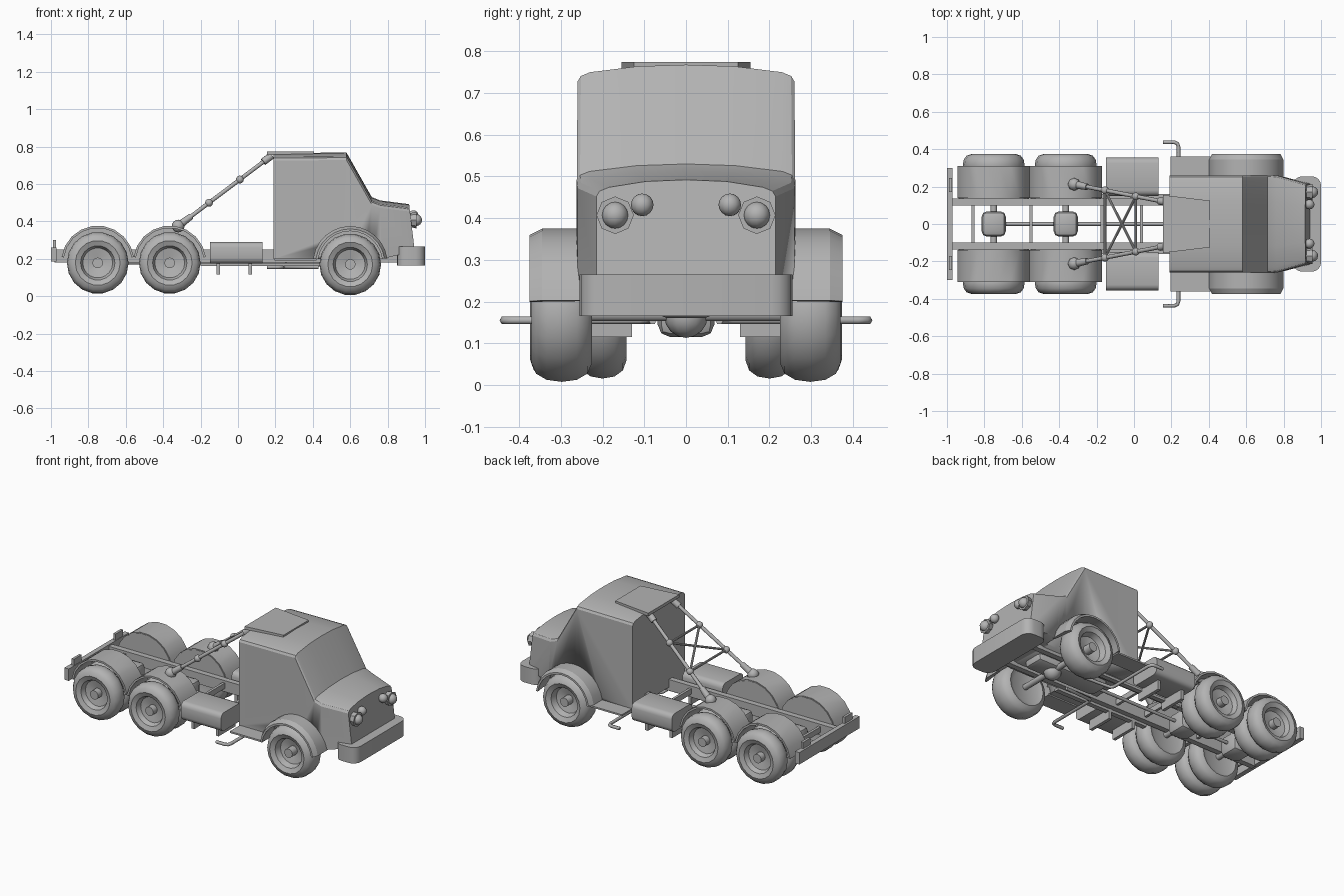
import bpy, bmesh, math
from mathutils import Vector

cube = bpy.data.objects.get("Cube")
if cube:
    bpy.data.objects.remove(cube, do_unlink=True)

GREY = (0.45, 0.45, 0.45, 1)
grey = bpy.data.materials.new("plain grey")
grey.diffuse_color = GREY
grey.use_nodes = True
grey.node_tree.nodes["Principled BSDF"].inputs["Base Color"].default_value = GREY


def finish(name, bm, smooth=None):
    bmesh.ops.recalc_face_normals(bm, faces=bm.faces)
    mesh = bpy.data.meshes.new(name)
    bm.to_mesh(mesh)
    bm.free()
    mesh.materials.append(grey)
    ob = bpy.data.objects.new(name, mesh)
    bpy.context.collection.objects.link(ob)
    if smooth:
        bpy.ops.object.select_all(action='DESELECT')
        ob.select_set(True)
        bpy.context.view_layer.objects.active = ob
        bpy.ops.object.shade_smooth_by_angle(angle=math.radians(smooth))
    return ob


def loft(name, rings, closed=False, smooth=None):
    """Bridge equal rings of points, capping the ends unless closed."""
    bm = bmesh.new()
    rows = [[bm.verts.new(p) for p in ring] for ring in rings]
    n = len(rows[0])
    for a, b in zip(rows, rows[1:] + rows[:1] if closed else rows[1:]):
        for i in range(n):
            j = (i + 1) % n
            bm.faces.new((a[i], a[j], b[j], b[i]))
    if not closed:
        bm.faces.new(rows[0])
        bm.faces.new(rows[-1])
    return finish(name, bm, smooth)


def box(name, x0, x1, y0, y1, z0, z1, bevel=0, axis=None, segs=2):
    """Box by limits; bevel all edges, or only those along one axis."""
    bm = bmesh.new()
    bmesh.ops.create_cube(bm, size=1)
    for v in bm.verts:
        v.co = ((x0 + x1) / 2 + v.co.x * (x1 - x0), (y0 + y1) / 2 + v.co.y * (y1 - y0),
                (z0 + z1) / 2 + v.co.z * (z1 - z0))
    if bevel:
        edges = [e for e in bm.edges if axis is None
                 or abs((e.verts[0].co - e.verts[1].co).normalized()[axis]) > 0.9]
        bmesh.ops.bevel(bm, geom=edges, offset=bevel, segments=segs, profile=0.5, affect='EDGES')
    return finish(name, bm, 35 if bevel else None)


def side_box(name, s, x0, x1, y0, y1, z0, z1, **kw):
    return box(name, x0, x1, min(s * y0, s * y1), max(s * y0, s * y1), z0, z1, **kw)


def rod(name, p, q, r, r2=None, segs=10):
    p, q = Vector(p), Vector(q)
    turn = (q - p).to_track_quat('Z', 'Y')
    circle = [Vector((math.cos(a), math.sin(a), 0))
              for a in (2 * math.pi * i / segs for i in range(segs))]
    return loft(name, [[p + turn @ (c * r) for c in circle],
                       [q + turn @ (c * (r2 or r)) for c in circle]], smooth=40)


def ball(name, centre, r, segs=12):
    bm = bmesh.new()
    bmesh.ops.create_uvsphere(bm, u_segments=segs, v_segments=8, radius=r)
    bmesh.ops.translate(bm, verts=bm.verts, vec=centre)
    return finish(name, bm, 60)


def wheel(name, x, y, z, width, s):
    """Turned tyre, dished rim and hub, facing outward on side s."""
    h = width / 2
    profile = [(0.09, -h * 0.8), (0.12, -h), (0.145, -h * 0.85), (0.16, -h * 0.5), (0.165, 0),
               (0.16, h * 0.5), (0.145, h * 0.85), (0.12, h), (0.092, h * 0.8), (0.08, h * 0.3),
               (0.028, h * 0.1), (0.028, h * 0.8)]
    rings = [[(x + r * math.cos(a), y + s * t, z + r * math.sin(a))
              for a in (2 * math.pi * i / 18 for i in range(18))] for r, t in profile]
    return loft(name, rings, smooth=40)


def arch(name, x, z, r, thick, y0, y1, start, end, segs, chamfer=0):
    """Curved mudguard swept round a wheel; chamfer rounds the outer rim."""
    rings = []
    for i in range(segs + 1):
        a = math.radians(start + (end - start) * i / segs)
        section = [(r - thick, y0), (r, y0), (r, y1 - chamfer * 2 * math.copysign(1, y1)),
                   (r - chamfer, y1), (r - chamfer - thick, y1)]
        rings.append([(x + q * math.cos(a), y, z + q * math.sin(a)) for q, y in section])
    return loft(name, rings, smooth=25)


# Cab: x at top, x at bottom, roof height, half width, floor height
stations = [(0.19, 0.19, 0.765, 0.26, 0.2), (0.58, 0.58, 0.768, 0.26, 0.2),
            (0.715, 0.715, 0.53, 0.262, 0.2), (0.76, 0.77, 0.512, 0.26, 0.2),
            (0.915, 0.945, 0.492, 0.215, 0.24)]
rings = []
for xt, xb, zt, w, zb in stations:
    half = [(w, zb), (w, zt - 0.04), (w - 0.008, zt - 0.027), (w - 0.03, zt - 0.018), (w * 0.45, zt - 0.004)]
    pts = half + [(0, zt)] + [(-y, z) for y, z in reversed(half)]
    rings.append([(xb + (xt - xb) * (z - zb) / (zt - zb), y, z) for y, z in pts])
cab = loft("cab", rings, smooth=20)

# Front wheel wells cut out of the cab sides
for s in (1, -1):
    cutter = rod("wheel_well_cutter", (0.6, s * 0.17, 0.17), (0.6, s * 0.4, 0.17), 0.19, segs=24)
    cutter.hide_render = True
    mod = cab.modifiers.new("wheel_well", 'BOOLEAN')
    mod.operation = 'DIFFERENCE'
    mod.solver = 'EXACT'
    mod.object = cutter
    bpy.context.view_layer.objects.active = cab
    bpy.ops.object.modifier_apply(modifier=mod.name)
    bpy.data.objects.remove(cutter, do_unlink=True)

# Roof panel, wider at the rear
loft("roof_panel", [[(x, -w, 0.755), (x, w, 0.755), (x, w, 0.774), (x, -w, 0.774)]
                    for x, w in ((0.155, 0.155), (0.405, 0.125))])

# Front bumper
box("front_bumper", 0.85, 1.0, -0.255, 0.255, 0.165, 0.265, bevel=0.05, axis=2, segs=4)

# Chassis cross pieces and rear bar
box("rear_bar", -1.0, -0.97, -0.3, 0.3, 0.185, 0.26)
for x in (-0.86, -0.55, -0.17, 0.04, 0.4):
    box("cross_member", x - 0.008, x + 0.008, -0.11, 0.11, 0.2, 0.235)
rod("drive_shaft", (-0.75, 0, 0.18), (0.3, 0, 0.18), 0.01)
box("gearbox", 0.25, 0.75, -0.07, 0.07, 0.16, 0.26, bevel=0.025)

# Axles
for x in (-0.75, -0.365):
    rod("rear_axle", (x, -0.34, 0.178), (x, 0.34, 0.178), 0.018)
    box("differential", x - 0.065, x + 0.065, -0.068, 0.068, 0.115, 0.24, bevel=0.03)
rod("front_axle", (0.6, -0.28, 0.17), (0.6, 0.28, 0.17), 0.018)
ball("front_differential", (0.6, 0, 0.165), 0.052)

for s in (1, -1):
    # Rails, rear lamps, running boards
    side_box("frame_rail", s, -0.98, 0.88, 0.1, 0.135, 0.18, 0.25)
    side_box("rear_lamp", s, -0.988, -0.972, 0.17, 0.245, 0.255, 0.3)
    side_box("running_board", s, 0.195, 0.42, 0.25, 0.36, 0.192, 0.202)

    # Fuel tanks with their brackets
    side_box("side_tank", s, -0.15, 0.13, 0.15, 0.355, 0.175, 0.29, bevel=0.03, axis=0, segs=3)
    for x in (-0.105, 0.065):
        side_box("tank_bracket", s, x - 0.01, x + 0.01, 0.13, 0.3, 0.115, 0.18)
    side_box("lower_rail", s, -0.2, 0.45, 0.13, 0.16, 0.162, 0.178)

    # Wheels and mudguards
    wheel("front_wheel", 0.6, s * 0.298, 0.17, 0.145, s)
    arch("front_mudguard", 0.6, 0.175, 0.2, 0.012, s * 0.24, s * 0.375, 8, 172, 12, 0.015)
    for x in (-0.75, -0.365):
        for y in (0.2, 0.316):
            wheel("rear_wheel", x, s * y, 0.178, 0.115, s)
        arch("rear_mudguard", x, 0.182, 0.195, 0.012, s * 0.14, s * 0.31, 8, 172, 9)
        rim = [(x + 0.19 * math.cos(a), 0.182 + 0.19 * math.sin(a))
               for a in (math.radians(8 + 164 * i / 9) for i in range(10))]
        loft("mudguard_inner_wall", [[(px, s * y, pz) for px, pz in rim] for y in (0.137, 0.143)])

    # Headlamps with octagonal rims, and small inner lamps
    rod("headlamp_rim", (0.915, s * 0.17, 0.407), (0.955, s * 0.17, 0.407), 0.036, 0.045, segs=8)
    ball("headlamp", (0.952, s * 0.17, 0.407), 0.032)
    ball("inner_lamp", (0.938, s * 0.105, 0.432), 0.027)

    # Bent exhaust pipe
    curve = bpy.data.curves.new("exhaust_pipe", 'CURVE')
    curve.dimensions = '3D'
    curve.bevel_depth = 0.01
    curve.bevel_resolution = 1
    curve.use_fill_caps = True
    path = [(0.155, 0.437), (0.215, 0.437), (0.232, 0.43), (0.238, 0.412), (0.238, 0.11),
            (0.25, 0.09), (0.43, 0.08)]
    spline = curve.splines.new('POLY')
    spline.points.add(len(path) - 1)
    for point, (x, y) in zip(spline.points, path):
        point.co = (x, s * y, 0.155, 1)
    curve.materials.append(grey)
    bpy.context.collection.objects.link(bpy.data.objects.new("exhaust_pipe", curve))

    # Sloping stay from roof to rear mudguard, with sleeves and joints
    top, foot = Vector((0.18, s * 0.115, 0.752)), Vector((-0.32, s * 0.212, 0.375))
    rod("stay", top, foot, 0.011)
    rod("stay_top_sleeve", top, top.lerp(foot, 0.09), 0.02)
    rod("stay_foot_sleeve", foot, foot.lerp(top, 0.14), 0.022, 0.017)
    ball("stay_foot", foot, 0.034, segs=8)
    for t in (0.34, 0.67):
        ball("stay_joint", top.lerp(foot, t), 0.021)


def joint(s, t):
    return Vector((0.18, s * 0.115, 0.752)).lerp(Vector((-0.32, s * 0.212, 0.375)), t)


# Cross bracing between the stays
for s in (1, -1):
    rod("diagonal_brace", joint(s, 0.34), joint(-s, 0.67), 0.007, segs=8)
for t in (0.34, 0.67):
    rod("level_brace", joint(1, t), joint(-1, t), 0.007, segs=8)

# # # # # # #

### TASK REQUIREMENTS
Retype, exactly and in full, the lines above from the one containing "mudguard swept round" through the one containing "section = [(r".

### ANSWER TO THE PROBLEM
    """Curved mudguard swept round a wheel; chamfer rounds the outer rim."""
    rings = []
    for i in range(segs + 1):
        a = math.radians(start + (end - start) * i / segs)
        section = [(r - thick, y0), (r, y0), (r, y1 - chamfer * 2 * math.copysign(1, y1)),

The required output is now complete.